This studio is a living, breathing space. It is a little messy most of the time no matter how much time I spend trying to organize it. I try to remember my motto ” a clean studio is one where nothing happens” whenever I walk in and survey the disarray. It is a rather small space but the soaring windows give it an expansive feel. There are two carts loaded down with flat work stored below and table weaving looms resting above. A large selection of art books anchors another table and under the table are bins filled with fabric, magazines and recycled items. The cabinets burst with paints, pastels, craypas, beads, collage materials and paper. A rolling rack holds six drawers filled with yarn. Because I work at a psychiatric hospital, all the “sharps” have to be locked up. These all live in a padlocked cabinet that threatens to explode every time I open it because of all the bins and toolboxes stacked inside.
I keep thinking that some day this space will be truly organized and completely functional. But you know what, it already is. I have certainly never heard a group member complain about it. They come in and gather their materials and sit right down and start working. They are perfectly content with the space. This satisfies me. My dream for this space is that it can serve as a sanctuary to our clients. So much of hospital life is about loss of choice. I want the art studio to be all about choice. I want it to be a place of comfort, of rest, of peace of mind-a place where you can unhook from your troubles for just a little bit.
So never mind the mess, this studio is about being a warm and welcoming place to come to. The clients don’t care about how I decide to organize the paints.
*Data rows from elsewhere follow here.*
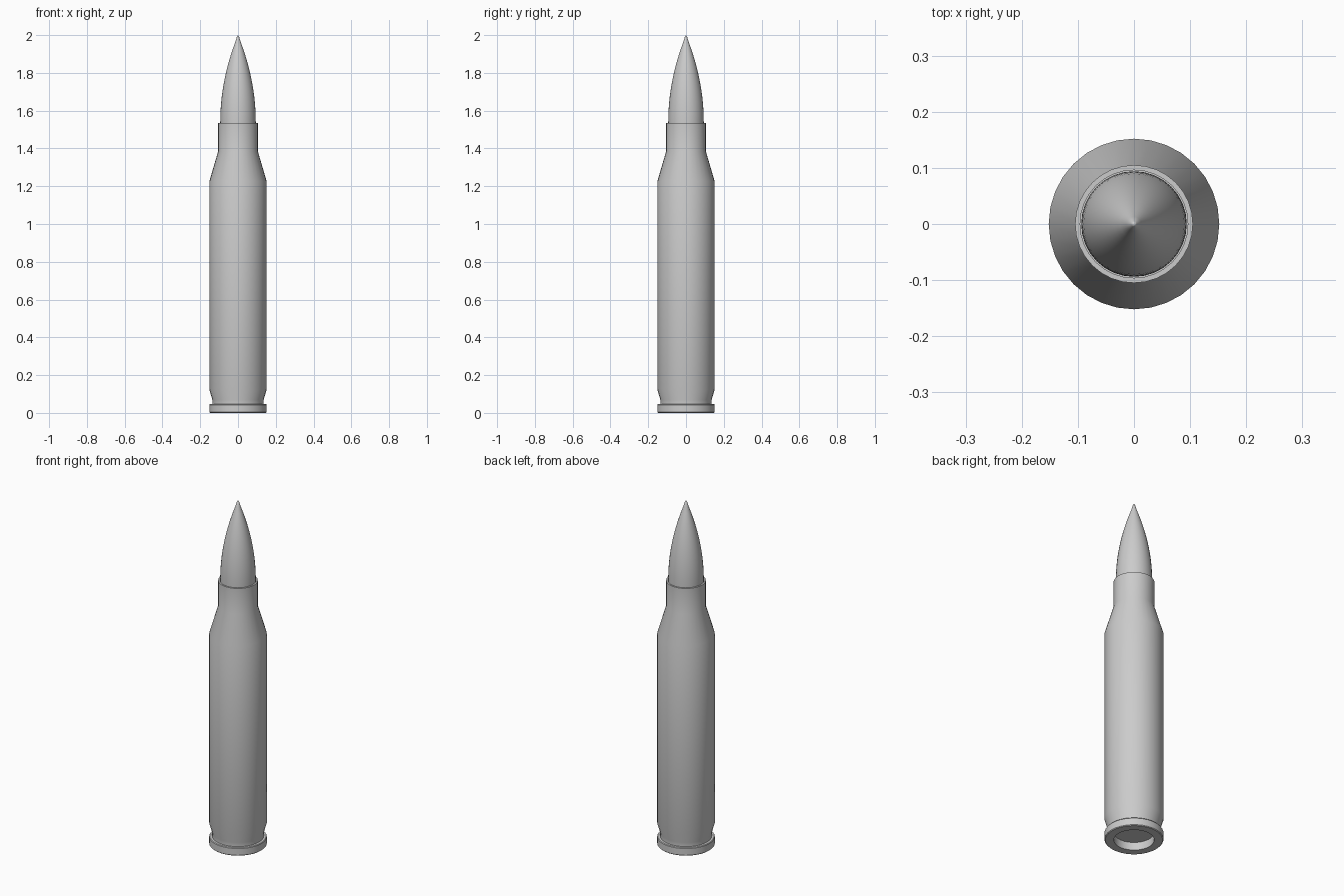
import bpy
import bmesh
import math

if "Cube" in bpy.data.objects:
    bpy.data.objects.remove(bpy.data.objects["Cube"])

SIDES = 32

metal = bpy.data.materials.new("light_grey")
metal.diffuse_color = (0.6, 0.6, 0.6, 1)
metal.use_nodes = True
metal.node_tree.nodes["Principled BSDF"].inputs["Base Color"].default_value = metal.diffuse_color


def lathe(name, profile):
    """Spin an (r, z) profile around the z axis; r = 0 makes a pole."""
    bm = bmesh.new()
    rings = []
    for r, z in profile:
        if r == 0:
            rings.append([bm.verts.new((0, 0, z))] * SIDES)
        else:
            rings.append([bm.verts.new((r * math.cos(a), r * math.sin(a), z))
                          for a in (2 * math.pi * i / SIDES for i in range(SIDES))])
    for low, high in zip(rings, rings[1:]):
        for i in range(SIDES):
            j = (i + 1) % SIDES
            corners = list(dict.fromkeys([low[i], low[j], high[j], high[i]]))
            bm.faces.new(corners)
    bmesh.ops.recalc_face_normals(bm, faces=bm.faces)
    mesh = bpy.data.meshes.new(name)
    bm.to_mesh(mesh)
    bm.free()
    mesh.materials.append(metal)
    obj = bpy.data.objects.new(name, mesh)
    bpy.context.collection.objects.link(obj)
    bpy.ops.object.select_all(action='DESELECT')
    obj.select_set(True)
    bpy.context.view_layer.objects.active = obj
    bpy.ops.object.shade_smooth_by_angle(angle=math.radians(30))
    return obj


# Case: recessed base, rim, groove, body, shoulder, neck and open mouth
lathe("case", [
    (0, 0.045), (0.104, 0.045), (0.104, 0),
    (0.148, 0), (0.152, 0.004), (0.152, 0.043), (0.149, 0.047),
    (0.136, 0.047), (0.136, 0.07), (0.152, 0.125),
    (0.152, 1.225), (0.105, 1.385), (0.105, 1.535),
    (0.096, 1.535), (0.096, 1.47), (0, 1.47),
])

# Pointed tip: straight shank seated in the mouth, then a curved nose
nose = [(0.094 * (1 - t ** 2), 1.54 + 0.46 * t)
        for t in (i / 14 for i in range(14))]
lathe("pointed_tip", [(0, 1.475), (0.094, 1.475)] + nose + [(0.005, 1.995), (0, 2.0)])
They care about how they feel in this space. And isn’t that really the most important thing?